### Excerpted data
=======

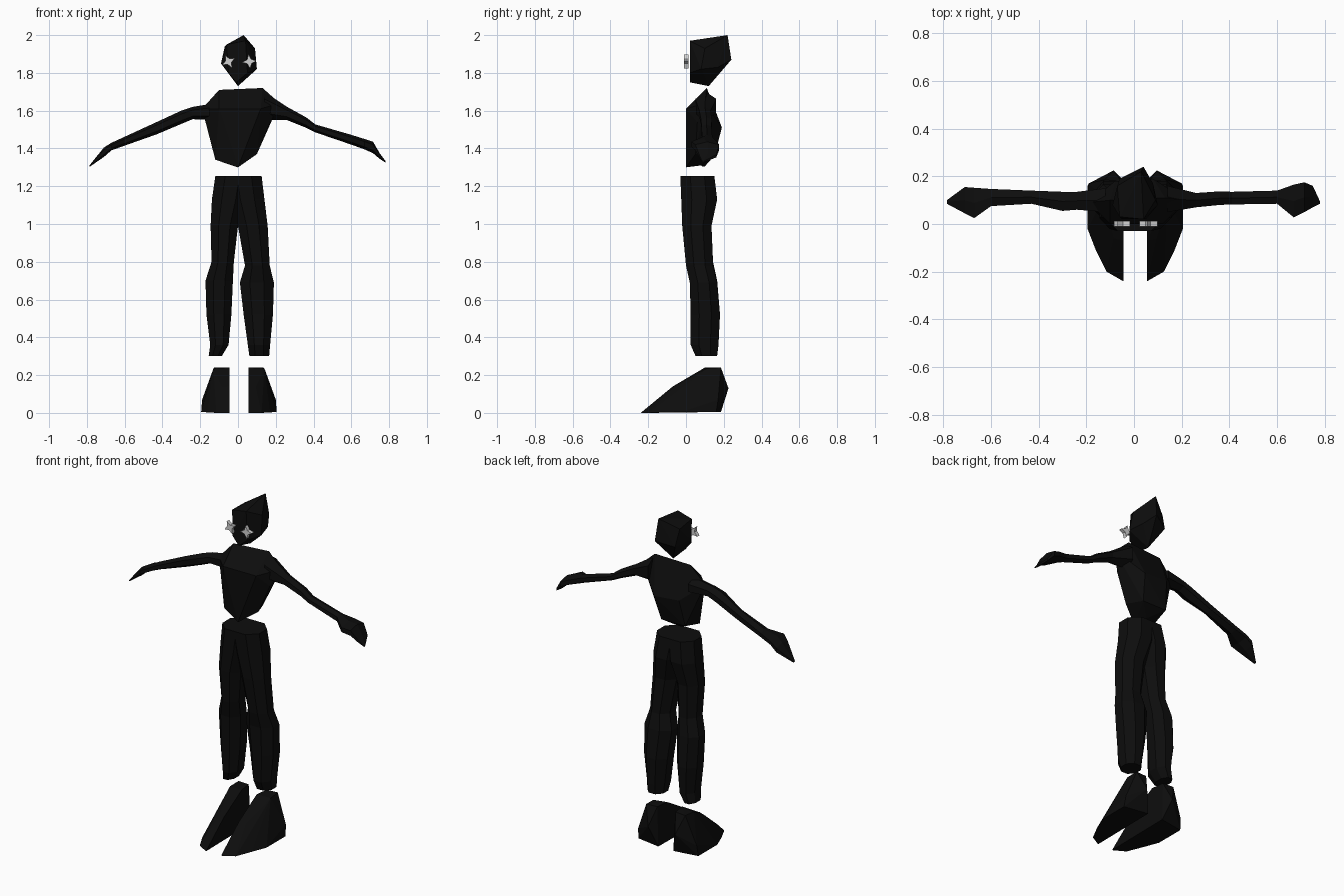
import bpy, bmesh, math
from mathutils import Vector

cube = bpy.data.objects.get("Cube")
if cube:
    bpy.data.objects.remove(cube, do_unlink=True)


def material(name, value):
    mat = bpy.data.materials.new(name)
    mat.use_nodes = True
    col = (value, value, value, 1)
    mat.diffuse_color = col
    bsdf = mat.node_tree.nodes["Principled BSDF"]
    bsdf.inputs["Base Color"].default_value = col
    return mat


black = material("black", 0.004)
pale = material("pale grey", 0.65)


def finish(name, bm, mat):
    bmesh.ops.recalc_face_normals(bm, faces=bm.faces)
    mesh = bpy.data.meshes.new(name)
    bm.to_mesh(mesh)
    bm.free()
    mesh.materials.append(mat)
    obj = bpy.data.objects.new(name, mesh)
    bpy.context.scene.collection.objects.link(obj)
    return obj


def hull(name, points, mat=black):
    """Faceted solid around a few points."""
    bm = bmesh.new()
    for p in points:
        bm.verts.new(p)
    res = bmesh.ops.convex_hull(bm, input=bm.verts)
    loose = [v for v in bm.verts if not v.link_faces]
    bmesh.ops.delete(bm, geom=loose, context='VERTS')
    return finish(name, bm, mat)


def loft(name, rows, sides, place):
    """Join rings that fill the boxes (t, a0, a1, b0, b1)."""
    angles = [math.tau * (i + 0.5) / sides for i in range(sides)]
    ma = max(math.cos(a) for a in angles)
    mb = max(math.sin(a) for a in angles)
    bm = bmesh.new()
    rings = []
    for t, a0, a1, b0, b1 in rows:
        ring = []
        for ang in angles:
            a = (a0 + a1) / 2 + (a1 - a0) / 2 * math.cos(ang) / ma
            b = (b0 + b1) / 2 + (b1 - b0) / 2 * math.sin(ang) / mb
            ring.append(bm.verts.new(place(t, a, b)))
        rings.append(ring)
    for r, s in zip(rings, rings[1:]):
        for i in range(sides):
            j = (i + 1) % sides
            bm.faces.new((r[i], r[j], s[j], s[i]))
    bm.faces.new(rings[0])
    bm.faces.new(rings[-1])
    return finish(name, bm, black)


# Head
hull("head", [
    (-.01, .02, 1.75), (0, .12, 1.73), (-.05, .02, 1.8), (.05, .02, 1.8),
    (-.09, .08, 1.85), (.1, .08, 1.82), (-.06, .03, 1.95), (.04, .02, 1.97),
    (.09, .1, 1.93), (.03, .22, 2), (.04, .24, 1.87), (-.07, .16, 1.94),
    (-.06, .19, 1.84), (.08, .17, 1.83)])

# Star-shaped eyes
for name, x, turn in (("right_eye", -.05, .5), ("left_eye", .06, .1)):
    bm = bmesh.new()
    ring = []
    for i in range(8):
        r = .016 if i % 2 else .038
        a = turn + math.tau * i / 8
        ring.append(bm.verts.new((x + r * math.cos(a), .012, 1.86 + r * math.sin(a))))
    face = bm.faces.new(ring)
    ext = bmesh.ops.extrude_face_region(bm, geom=[face])
    for v in ext["geom"]:
        if isinstance(v, bmesh.types.BMVert):
            v.co += Vector((0, -.022, 0))
    finish(name, bm, pale)

# Torso
hull("torso", [
    (-.1, .1, 1.71), (.13, .11, 1.72), (-.19, .09, 1.61), (.22, .1, 1.64),
    (-.1, 0, 1.61), (.12, 0, 1.61), (-.14, .05, 1.54), (.17, .06, 1.54),
    (-.12, .04, 1.34), (.1, .05, 1.37), (0, 0, 1.3), (-.02, .08, 1.31),
    (-.1, .15, 1.36), (.06, .15, 1.36), (-.08, .18, 1.52), (.08, .19, 1.51)])

# Arms with hands, running outward along x
loft("right_arm", [
    (-.12, .05, .15, 1.55, 1.64), (-.24, .06, .135, 1.555, 1.62),
    (-.3, .055, .135, 1.53, 1.6), (-.43, .085, .14, 1.475, 1.54),
    (-.6, .075, .147, 1.415, 1.462), (-.67, .025, .152, 1.39, 1.43),
    (-.71, .045, .155, 1.355, 1.405), (-.785, .085, .1, 1.303, 1.312)],
    6, lambda t, a, b: (t, a, b))
loft("left_arm", [
    (.14, .05, .16, 1.55, 1.7), (.26, .07, .13, 1.55, 1.62),
    (.36, .08, .137, 1.51, 1.565), (.41, .082, .135, 1.485, 1.527),
    (.6, .085, .14, 1.42, 1.472), (.67, .028, .165, 1.395, 1.45),
    (.715, .05, .175, 1.375, 1.435), (.75, .07, .16, 1.345, 1.375),
    (.78, .085, .095, 1.325, 1.335)],
    6, lambda t, a, b: (t, a, b))

# Trouser legs, overlapping at the hips
loft("right_leg", [
    (1.255, -.12, .06, -.03, .15), (1.13, -.138, .04, -.025, .165),
    (.99, -.145, 0, -.02, .135), (.8, -.14, -.022, 0, .143),
    (.7, -.172, -.027, .02, .165), (.52, -.167, -.035, .025, .18),
    (.36, -.147, -.05, .025, .172), (.302, -.155, -.085, .05, .165)],
    8, lambda t, a, b: (a, b, t))
loft("left_leg", [
    (1.255, -.06, .125, -.03, .15), (1.13, -.04, .14, -.025, .165),
    (.99, 0, .157, -.02, .135), (.78, .037, .168, 0, .143),
    (.69, .01, .19, .02, .165), (.52, .03, .185, .025, .18),
    (.36, .052, .17, .025, .172), (.302, .06, .165, .05, .165)],
    8, lambda t, a, b: (a, b, t))

# Pointed shoes, mirrored
shoe = [
    (.05, -.24, 0), (.12, -.2, 0), (.165, -.11, .005), (.2, -.02, .005),
    (.2, .16, .005), (.05, .185, .005), (.05, -.07, .14), (.09, -.06, .135),
    (.05, .1, .24), (.135, .11, .235), (.06, .18, .24), (.13, .185, .24),
    (.09, .225, .13), (.195, .17, .07)]
for name, side in (("right_shoe", -1), ("left_shoe", 1)):
    hull(name, [(.005 + side * x, y, z) for x, y, z in shoe])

=======

### Your instructions
Identify each line in the records above containing the word "rings"; copy those lines.

### Your solution
    """Join rings that fill the boxes (t, a0, a1, b0, b1)."""
    rings = []
        rings.append(ring)
    for r, s in zip(rings, rings[1:]):
    bm.faces.new(rings[0])
    bm.faces.new(rings[-1])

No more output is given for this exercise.